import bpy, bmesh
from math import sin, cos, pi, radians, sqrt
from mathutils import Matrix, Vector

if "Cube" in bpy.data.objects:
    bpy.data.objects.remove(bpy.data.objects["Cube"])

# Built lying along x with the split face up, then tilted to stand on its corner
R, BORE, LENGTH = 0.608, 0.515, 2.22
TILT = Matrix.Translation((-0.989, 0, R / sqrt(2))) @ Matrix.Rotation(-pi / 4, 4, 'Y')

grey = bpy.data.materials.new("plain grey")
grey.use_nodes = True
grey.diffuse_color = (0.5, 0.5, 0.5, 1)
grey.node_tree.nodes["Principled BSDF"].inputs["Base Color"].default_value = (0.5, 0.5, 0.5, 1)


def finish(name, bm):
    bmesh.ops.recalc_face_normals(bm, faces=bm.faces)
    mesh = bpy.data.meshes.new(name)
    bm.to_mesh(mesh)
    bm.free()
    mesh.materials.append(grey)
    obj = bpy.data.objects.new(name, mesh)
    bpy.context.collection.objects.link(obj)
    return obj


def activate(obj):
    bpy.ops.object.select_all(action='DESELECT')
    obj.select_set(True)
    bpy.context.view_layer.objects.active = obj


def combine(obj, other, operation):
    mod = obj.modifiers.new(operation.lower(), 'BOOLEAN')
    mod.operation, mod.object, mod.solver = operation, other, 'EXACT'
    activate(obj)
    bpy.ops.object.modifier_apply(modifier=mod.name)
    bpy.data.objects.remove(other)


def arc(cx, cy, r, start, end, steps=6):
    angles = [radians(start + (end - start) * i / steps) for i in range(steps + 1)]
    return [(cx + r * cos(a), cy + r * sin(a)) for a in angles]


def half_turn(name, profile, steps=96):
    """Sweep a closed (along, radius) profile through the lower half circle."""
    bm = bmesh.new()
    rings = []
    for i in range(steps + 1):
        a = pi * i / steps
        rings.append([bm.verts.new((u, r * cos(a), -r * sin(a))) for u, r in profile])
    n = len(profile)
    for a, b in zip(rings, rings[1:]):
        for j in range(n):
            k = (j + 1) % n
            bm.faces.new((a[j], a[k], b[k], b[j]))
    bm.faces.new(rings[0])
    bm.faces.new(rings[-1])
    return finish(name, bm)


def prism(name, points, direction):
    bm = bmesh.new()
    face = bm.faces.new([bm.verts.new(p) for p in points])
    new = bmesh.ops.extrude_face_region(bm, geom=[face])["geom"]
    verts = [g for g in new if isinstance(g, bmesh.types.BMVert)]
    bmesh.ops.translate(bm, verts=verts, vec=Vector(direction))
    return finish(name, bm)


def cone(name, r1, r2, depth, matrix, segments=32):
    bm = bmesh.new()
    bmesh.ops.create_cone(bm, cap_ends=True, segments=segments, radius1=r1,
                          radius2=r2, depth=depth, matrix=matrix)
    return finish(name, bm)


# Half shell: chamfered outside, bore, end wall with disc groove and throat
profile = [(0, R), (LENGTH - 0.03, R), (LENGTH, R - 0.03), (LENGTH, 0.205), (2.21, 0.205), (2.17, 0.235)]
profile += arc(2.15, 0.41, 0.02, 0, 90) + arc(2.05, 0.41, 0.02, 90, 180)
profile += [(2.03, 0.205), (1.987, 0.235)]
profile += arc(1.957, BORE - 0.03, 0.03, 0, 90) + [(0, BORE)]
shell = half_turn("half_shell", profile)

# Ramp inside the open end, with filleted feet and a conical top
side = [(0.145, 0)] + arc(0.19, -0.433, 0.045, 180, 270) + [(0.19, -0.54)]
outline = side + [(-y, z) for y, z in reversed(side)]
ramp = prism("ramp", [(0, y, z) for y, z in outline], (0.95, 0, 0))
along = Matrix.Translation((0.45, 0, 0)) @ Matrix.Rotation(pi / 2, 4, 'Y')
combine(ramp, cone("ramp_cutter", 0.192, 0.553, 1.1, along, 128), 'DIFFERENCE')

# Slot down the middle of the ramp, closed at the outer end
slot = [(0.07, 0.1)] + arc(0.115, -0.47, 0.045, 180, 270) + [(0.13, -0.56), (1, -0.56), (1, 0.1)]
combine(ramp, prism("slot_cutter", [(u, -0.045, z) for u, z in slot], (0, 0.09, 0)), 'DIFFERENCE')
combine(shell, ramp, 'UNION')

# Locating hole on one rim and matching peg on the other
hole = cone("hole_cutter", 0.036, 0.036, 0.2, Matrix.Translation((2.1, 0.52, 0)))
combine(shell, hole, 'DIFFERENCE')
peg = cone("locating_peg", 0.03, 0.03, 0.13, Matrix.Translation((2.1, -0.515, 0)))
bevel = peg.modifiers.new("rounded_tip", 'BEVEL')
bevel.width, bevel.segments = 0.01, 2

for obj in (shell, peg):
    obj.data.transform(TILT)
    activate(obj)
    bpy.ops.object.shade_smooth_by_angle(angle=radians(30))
::::::
**WHAT TO DO:**
Reproduce the material above, keeping every line intact.

**EXERCISE RESULT:**
import bpy, bmesh
from math import sin, cos, pi, radians, sqrt
from mathutils import Matrix, Vector

if "Cube" in bpy.data.objects:
    bpy.data.objects.remove(bpy.data.objects["Cube"])

# Built lying along x with the split face up, then tilted to stand on its corner
R, BORE, LENGTH = 0.608, 0.515, 2.22
TILT = Matrix.Translation((-0.989, 0, R / sqrt(2))) @ Matrix.Rotation(-pi / 4, 4, 'Y')

grey = bpy.data.materials.new("plain grey")
grey.use_nodes = True
grey.diffuse_color = (0.5, 0.5, 0.5, 1)
grey.node_tree.nodes["Principled BSDF"].inputs["Base Color"].default_value = (0.5, 0.5, 0.5, 1)


def finish(name, bm):
    bmesh.ops.recalc_face_normals(bm, faces=bm.faces)
    mesh = bpy.data.meshes.new(name)
    bm.to_mesh(mesh)
    bm.free()
    mesh.materials.append(grey)
    obj = bpy.data.objects.new(name, mesh)
    bpy.context.collection.objects.link(obj)
    return obj


def activate(obj):
    bpy.ops.object.select_all(action='DESELECT')
    obj.select_set(True)
    bpy.context.view_layer.objects.active = obj


def combine(obj, other, operation):
    mod = obj.modifiers.new(operation.lower(), 'BOOLEAN')
    mod.operation, mod.object, mod.solver = operation, other, 'EXACT'
    activate(obj)
    bpy.ops.object.modifier_apply(modifier=mod.name)
    bpy.data.objects.remove(other)


def arc(cx, cy, r, start, end, steps=6):
    angles = [radians(start + (end - start) * i / steps) for i in range(steps + 1)]
    return [(cx + r * cos(a), cy + r * sin(a)) for a in angles]


def half_turn(name, profile, steps=96):
    """Sweep a closed (along, radius) profile through the lower half circle."""
    bm = bmesh.new()
    rings = []
    for i in range(steps + 1):
        a = pi * i / steps
        rings.append([bm.verts.new((u, r * cos(a), -r * sin(a))) for u, r in profile])
    n = len(profile)
    for a, b in zip(rings, rings[1:]):
        for j in range(n):
            k = (j + 1) % n
            bm.faces.new((a[j], a[k], b[k], b[j]))
    bm.faces.new(rings[0])
    bm.faces.new(rings[-1])
    return finish(name, bm)


def prism(name, points, direction):
    bm = bmesh.new()
    face = bm.faces.new([bm.verts.new(p) for p in points])
    new = bmesh.ops.extrude_face_region(bm, geom=[face])["geom"]
    verts = [g for g in new if isinstance(g, bmesh.types.BMVert)]
    bmesh.ops.translate(bm, verts=verts, vec=Vector(direction))
    return finish(name, bm)


def cone(name, r1, r2, depth, matrix, segments=32):
    bm = bmesh.new()
    bmesh.ops.create_cone(bm, cap_ends=True, segments=segments, radius1=r1,
                          radius2=r2, depth=depth, matrix=matrix)
    return finish(name, bm)


# Half shell: chamfered outside, bore, end wall with disc groove and throat
profile = [(0, R), (LENGTH - 0.03, R), (LENGTH, R - 0.03), (LENGTH, 0.205), (2.21, 0.205), (2.17, 0.235)]
profile += arc(2.15, 0.41, 0.02, 0, 90) + arc(2.05, 0.41, 0.02, 90, 180)
profile += [(2.03, 0.205), (1.987, 0.235)]
profile += arc(1.957, BORE - 0.03, 0.03, 0, 90) + [(0, BORE)]
shell = half_turn("half_shell", profile)

# Ramp inside the open end, with filleted feet and a conical top
side = [(0.145, 0)] + arc(0.19, -0.433, 0.045, 180, 270) + [(0.19, -0.54)]
outline = side + [(-y, z) for y, z in reversed(side)]
ramp = prism("ramp", [(0, y, z) for y, z in outline], (0.95, 0, 0))
along = Matrix.Translation((0.45, 0, 0)) @ Matrix.Rotation(pi / 2, 4, 'Y')
combine(ramp, cone("ramp_cutter", 0.192, 0.553, 1.1, along, 128), 'DIFFERENCE')

# Slot down the middle of the ramp, closed at the outer end
slot = [(0.07, 0.1)] + arc(0.115, -0.47, 0.045, 180, 270) + [(0.13, -0.56), (1, -0.56), (1, 0.1)]
combine(ramp, prism("slot_cutter", [(u, -0.045, z) for u, z in slot], (0, 0.09, 0)), 'DIFFERENCE')
combine(shell, ramp, 'UNION')

# Locating hole on one rim and matching peg on the other
hole = cone("hole_cutter", 0.036, 0.036, 0.2, Matrix.Translation((2.1, 0.52, 0)))
combine(shell, hole, 'DIFFERENCE')
peg = cone("locating_peg", 0.03, 0.03, 0.13, Matrix.Translation((2.1, -0.515, 0)))
bevel = peg.modifiers.new("rounded_tip", 'BEVEL')
bevel.width, bevel.segments = 0.01, 2

for obj in (shell, peg):
    obj.data.transform(TILT)
    activate(obj)
    bpy.ops.object.shade_smooth_by_angle(angle=radians(30))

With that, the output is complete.